First, let’s look at the spectre of higher fares as a result of the Emissions Trading System (ETS). While most US airlines raised transatlantic fares by $6 when media chatter about ETS flared last week, the reality is that airlines will not face higher costs until the end of 2012 – if at all. That’s when airlines will tally their carbon emissions for the year and know if they are over or under their assigned limit.

“The battle over whether airlines will actually have to pay more into the ETS will rage all year,” said Rick Seaney, CEO of “Transatlantic travellers are already paying an average of $435 in fuel surcharges and $150 in taxes on each roundtrip ticket. Add on another $50 to $60 to cover ETS and demand could drop. Passing another price increase onto passengers with thinner wallets is no easy task,” he said.   

While some readers railed against ETS as a new tax, airlines will not actually be forced pay European governments any money. ETS is a “cap and trade” scheme where there is a limit on the total amount of greenhouse gases that can be emitted, and heavy carbon emitters must buy and sell allowances among themselves. Buying allowances will cost the company money, and they may pass those costs onto travellers. But there’s even the possibility that airlines could reap windfall profits from fare hikes if they remain under their assigned emission limits.

According to the EU’s website, “at the end of each year, each company must surrender enough allowances to cover all its emissions, otherwise heavy fines are imposed. If a company reduces its emissions, it can keep the spare allowances to cover its future needs or else sell them to another company that is short of allowances. The number of allowances will be reduced over time so that total emissions fall. In 2020 emissions will be 21% lower than in 2005.”

To avoid incurring extra costs, there are several measures an airline could take to reduce their carbon emissions. They could invest in more efficient aircraft, such as the new Boeing 787 Dreamliner, which Boeing says burns 20% less fuel and therefore spews 20% less CO2 into the atmosphere.

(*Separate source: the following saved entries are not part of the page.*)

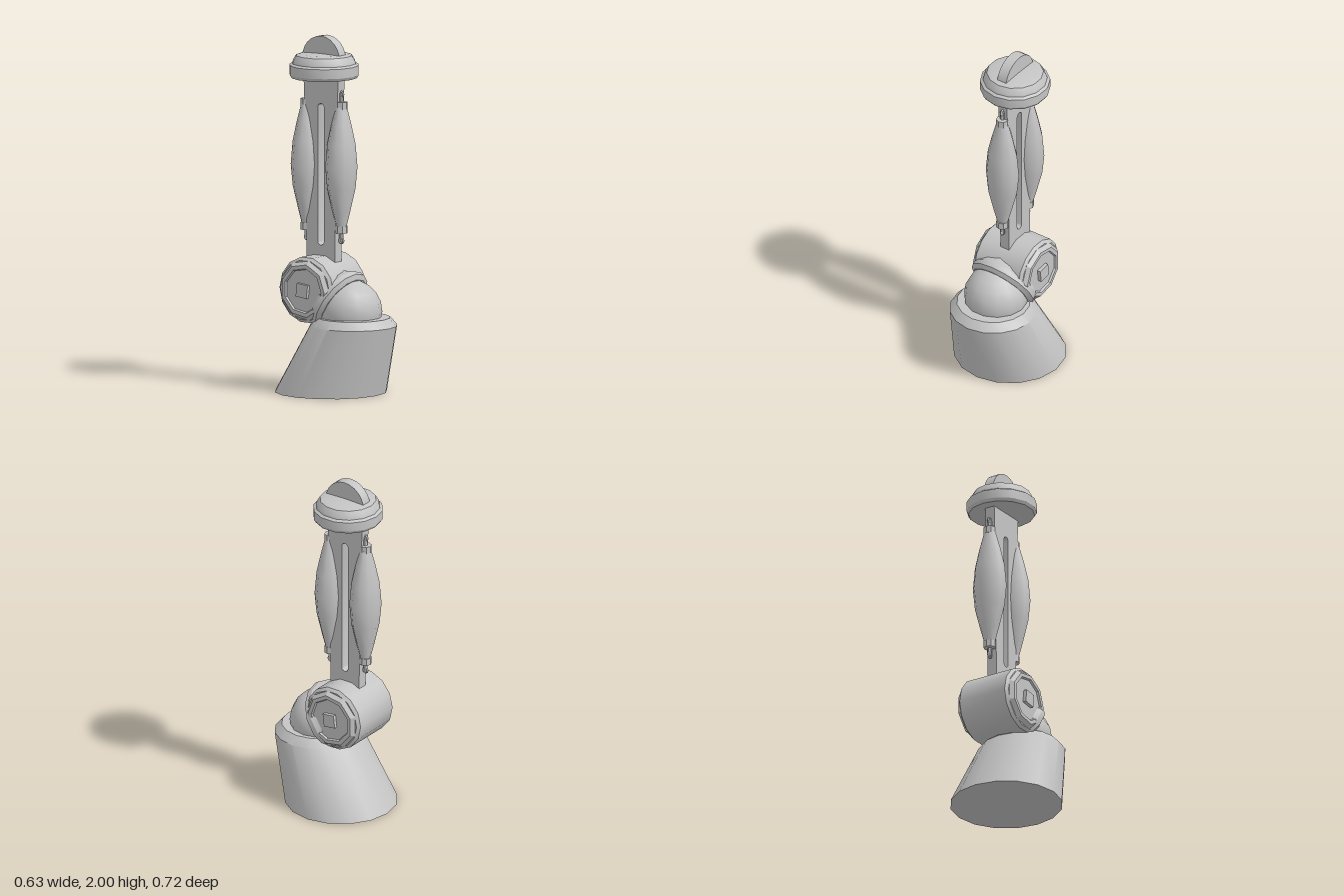
import * as THREE from 'three';
import { toCreasedNormals } from 'three/addons/utils/BufferGeometryUtils.js';

const grey = new THREE.MeshStandardMaterial({ color: 0xc4c4c4 });
grey.name = 'plain grey';

const AXIS_Z = -0.09; // depth of the arm's centre line

function part(name, geometry, x = 0, y = 0, z = 0, crease = 0.6) {
  const mesh = new THREE.Mesh(toCreasedNormals(geometry, crease), grey);
  mesh.name = name;
  mesh.position.set(x, y, z);
  return mesh;
}

// Turned solid; profile runs from bottom to top as [radius, height]
function turned(profile, sides) {
  return new THREE.LatheGeometry(profile.map(([r, y]) => new THREE.Vector2(r, y)), sides);
}

// Tapered base leaning forward: each ring is shifted in z by its height
function makeBase() {
  const g = turned([[0, 0.005], [0.315, 0.005], [0.245, 0.39], [0.205, 0.435], [0, 0.435]], 16);
  const p = g.attributes.position;
  for (let i = 0; i < p.count; i++) {
    const t = Math.min(p.getY(i) / 0.39, 1);
    p.setZ(i, p.getZ(i) - 0.045 + 0.16 * t);
  }
  return part('base', g, 0, 0, 0, 0.5);
}

// Ball joint with a tilted collar that meets the shoulder drum
function makeBallJoint() {
  const group = new THREE.Group();
  group.name = 'ballJoint';
  group.add(part('ball', new THREE.SphereGeometry(0.18, 14, 10), 0, 0.465, 0.09, 0.8));
  const collar = part('collar', turned(
    [[0, 0], [0.15, 0], [0.17, 0.08], [0.198, 0.12], [0.2, 0.15], [0.175, 0.17], [0, 0.17]], 14),
    0, 0.585, -0.1, 0.5);
  collar.quaternion.setFromUnitVectors(
    new THREE.Vector3(0, 1, 0), new THREE.Vector3(0, -0.52, 0.855).normalize());
  group.add(collar);
  return group;
}

// Horizontal drum with a stepped cap and square bolt at each end
function makeShoulder() {
  const group = new THREE.Group();
  group.name = 'shoulder';
  group.position.set(0, 0.585, -0.1);
  const drum = part('drum', turned(
    [[0, -0.165], [0.17, -0.165], [0.187, -0.15], [0.187, 0.15], [0.17, 0.165], [0, 0.165]], 14));
  drum.rotation.z = -Math.PI / 2;
  group.add(drum);
  for (const side of [-1, 1]) {
    const cap = part('endCap', turned(
      [[0.16, 0.15], [0.17, 0.165], [0.15, 0.187], [0.128, 0.187], [0.122, 0.176], [0, 0.176]], 9),
      0, 0, 0, 0.4);
    cap.rotation.z = -side * Math.PI / 2;
    const bolt = part('bolt', new THREE.BoxGeometry(0.03, 0.075, 0.075), side * 0.181);
    bolt.rotation.x = 0.12;
    group.add(cap, bolt);
  }
  return group;
}

// Flat plate with a long slot and a rounded top
function makeArmPlate() {
  const s = new THREE.Shape();
  s.moveTo(-0.098, 0.72);
  s.lineTo(0.098, 0.72);
  s.lineTo(0.105, 1.4);
  s.lineTo(0.12, 1.76);
  s.lineTo(0.13, 1.87);
  s.absarc(0, 1.87, 0.13, 0, Math.PI, false);
  s.lineTo(-0.12, 1.76);
  s.lineTo(-0.105, 1.4);
  const slot = new THREE.Path();
  slot.moveTo(0.021, 0.846);
  slot.lineTo(0.021, 1.6);
  slot.absarc(0, 1.6, 0.021, 0, Math.PI, false);
  slot.lineTo(-0.021, 0.846);
  slot.absarc(0, 0.846, 0.021, Math.PI, Math.PI * 2, false);
  s.holes.push(slot);
  const g = new THREE.ExtrudeGeometry(s, { depth: 0.06, bevelEnabled: false, curveSegments: 6 });
  g.translate(0, 0, -0.03);
  g.rotateY(Math.PI / 2);
  return part('armPlate', g, 0, 0, AXIS_Z);
}

// Spindle-shaped actuator with end clamps, rods and eyelets
function makeActuator(name, z) {
  const group = new THREE.Group();
  group.name = name;
  group.position.z = z;
  const spindle = part('spindle', turned(
    [[0, 0.93], [0.03, 0.93], [0.055, 1.02], [0.088, 1.15], [0.1, 1.27],
      [0.088, 1.4], [0.062, 1.51], [0.034, 1.61], [0, 1.61]], 10), 0, 0, 0, 0.8);
  spindle.scale.z = 0.84;
  group.add(spindle);
  for (const [y, dir] of [[0.92, -1], [1.617, 1]]) {
    group.add(part('clamp', new THREE.CylinderGeometry(0.035, 0.035, 0.04, 8), 0, y));
    group.add(part('rod', new THREE.CylinderGeometry(0.013, 0.013, 0.06, 6), 0, y + dir * 0.04));
    const eyelet = part('eyelet', new THREE.TorusGeometry(0.014, 0.007, 5, 8), 0, y + dir * 0.063, 0, 1);
    eyelet.rotation.y = Math.PI / 2;
    group.add(eyelet);
  }
  return group;
}

export function createModel() {
  const model = new THREE.Group();
  model.name = 'roboticArm';
  model.add(makeBase(), makeBallJoint(), makeShoulder(), makeArmPlate());
  model.add(makeActuator('frontActuator', 0.03), makeActuator('backActuator', -0.21));

  // Stepped disc around the top of the plate
  model.add(part('headDisc', turned(
    [[0, 1.765], [0.185, 1.765], [0.196, 1.782], [0.196, 1.835], [0.18, 1.845],
      [0.176, 1.86], [0.158, 1.89], [0.13, 1.898], [0, 1.902]], 14), 0, 0, AXIS_Z, 0.5));
  return model;
}
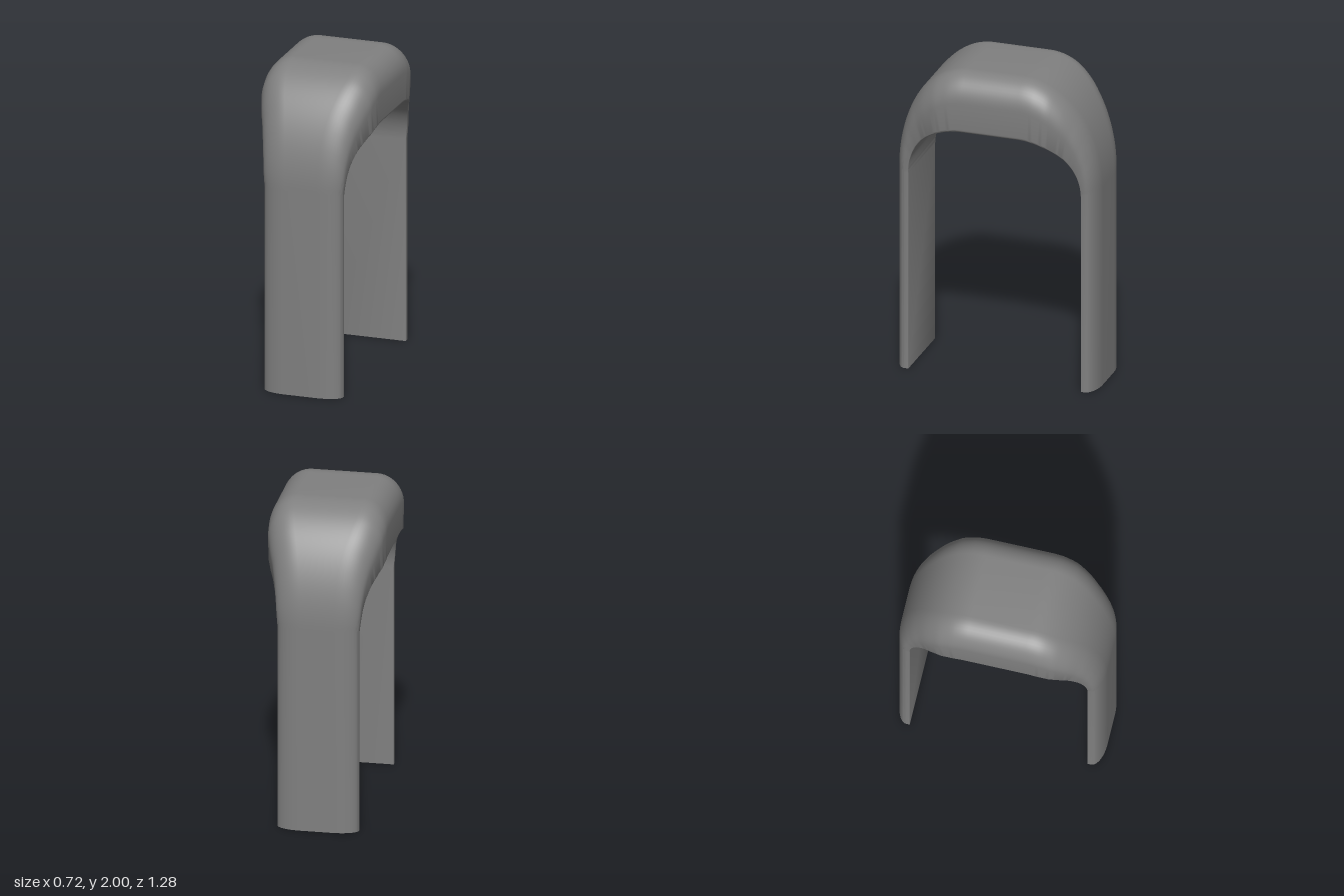
import * as THREE from 'three';
import { toCreasedNormals } from 'three/addons/utils/BufferGeometryUtils.js';

const HALF_PI = Math.PI / 2;

// half-width of the band against arch angle in degrees (0 = leg, 90 = crown)
const WIDTHS = [[0, 0.25], [20, 0.265], [30, 0.277], [43, 0.3], [53, 0.325], [66, 0.352], [78, 0.36], [90, 0.36]];

function halfWidth(t) {
  const d = THREE.MathUtils.radToDeg(t);
  let i = 0;
  while (i < WIDTHS.length - 2 && d > WIDTHS[i + 1][0]) i++;
  const [d0, w0] = WIDTHS[i], [d1, w1] = WIDTHS[i + 1];
  return w0 + (w1 - w0) * (d - d0) / (d1 - d0);
}

// Closed cross-section as [x, v] pairs: v = 0 on the inner face, 1 on the outer face
function section(t) {
  const k = Math.sin(t), w = halfWidth(t);
  const bevel = 0.003 + 0.012 * k, bevelV = 0.03 + 0.02 * k;
  const round = 0.15 + 0.01 * k, start = 0.25 + 0.27 * k;
  const half = [];
  for (let i = 0; i <= 4; i++) {
    const a = i / 4 * HALF_PI;
    half.push([w - bevel + bevel * Math.sin(a), bevelV * (1 - Math.cos(a))]);
  }
  for (let i = 0; i <= 12; i++) {
    const a = i / 12 * HALF_PI;
    half.push([w - round + round * Math.cos(a), start + (1 - start) * Math.sin(a)]);
  }
  return [...half, ...half.slice().reverse().map(([x, v]) => [-x, v])];
}

// Sweep the section up one leg, over the crown and down the other leg
function archGeometry() {
  const stations = [{ t: 0, inner: [0.55, 0], outer: [0.64, 0] }];
  const steps = 36;
  for (let i = 0; i <= steps; i++) {
    const t = i / steps * HALF_PI, c = Math.cos(t), s = Math.sin(t);
    stations.push({
      t,
      inner: [0.18 + 0.37 * c, 1.28 + 0.36 * s],
      outer: [0.18 + 0.46 * c, 1.3 + 0.7 * s],
    });
  }
  const mirrored = stations.slice().reverse().map(({ t, inner, outer }) => ({
    t, inner: [-inner[0], inner[1]], outer: [-outer[0], outer[1]],
  }));
  const all = [...stations, ...mirrored];

  const positions = [], index = [];
  for (const { t, inner, outer } of all) {
    for (const [x, v] of section(t)) {
      positions.push(x, inner[1] + (outer[1] - inner[1]) * v, inner[0] + (outer[0] - inner[0]) * v);
    }
  }
  const n = section(0).length;
  for (let i = 0; i < all.length - 1; i++) {
    for (let j = 0; j < n; j++) {
      const a = i * n + j, b = i * n + (j + 1) % n;
      index.push(a, a + n, b, b, a + n, b + n);
    }
  }
  // feet
  const last = (all.length - 1) * n;
  for (let j = 1; j < n - 1; j++) {
    index.push(0, j, j + 1);
    index.push(last, last + j + 1, last + j);
  }
  const geometry = new THREE.BufferGeometry();
  geometry.setAttribute('position', new THREE.Float32BufferAttribute(positions, 3));
  geometry.setIndex(index);
  return toCreasedNormals(geometry, THREE.MathUtils.degToRad(40));
}

// Thin rounded panel lying flat
function panelGeometry(hx, hz, r, depth) {
  const s = new THREE.Shape();
  s.absarc(hx - r, hz - r, r, 0, HALF_PI);
  s.absarc(-hx + r, hz - r, r, HALF_PI, Math.PI);
  s.absarc(-hx + r, -hz + r, r, Math.PI, 3 * HALF_PI);
  s.absarc(hx - r, -hz + r, r, 3 * HALF_PI, 4 * HALF_PI);
  s.closePath();
  return new THREE.ExtrudeGeometry(s, { depth, bevelEnabled: false, curveSegments: 10 }).rotateX(-HALF_PI);
}

export function createModel() {
  const group = new THREE.Group();
  group.name = 'archedBand';
  const grey = new THREE.MeshStandardMaterial({ color: 0x808080 });
  grey.name = 'grey';

  const arch = new THREE.Mesh(archGeometry(), grey);
  arch.name = 'arch';

  // panel under the crown
  const panel = new THREE.Mesh(panelGeometry(0.29, 0.22, 0.06, 0.008), grey);
  panel.name = 'undersidePanel';
  panel.position.y = 1.634;

  group.add(arch, panel);
  return group;
}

They could also reduce their flight frequencies or avoid European hubs altogether.

“Emirates and Qatar Airways bosses might be drooling as they fly nonstop to US destinations, bypassing Europe and offering better fares to passengers from Asia, India or the Middle East travelling to US and vice versa,” said reader Haider Hazrat from Chicago.

While many readers stood firmly on one side of the debate or the other, Bruce Henderson pointed out how intertwined the two sides are. “The tourism industry will be the first to fail as the climate changes,” he wrote.

Chris McGinnis is the business travel columnist for BBC Travel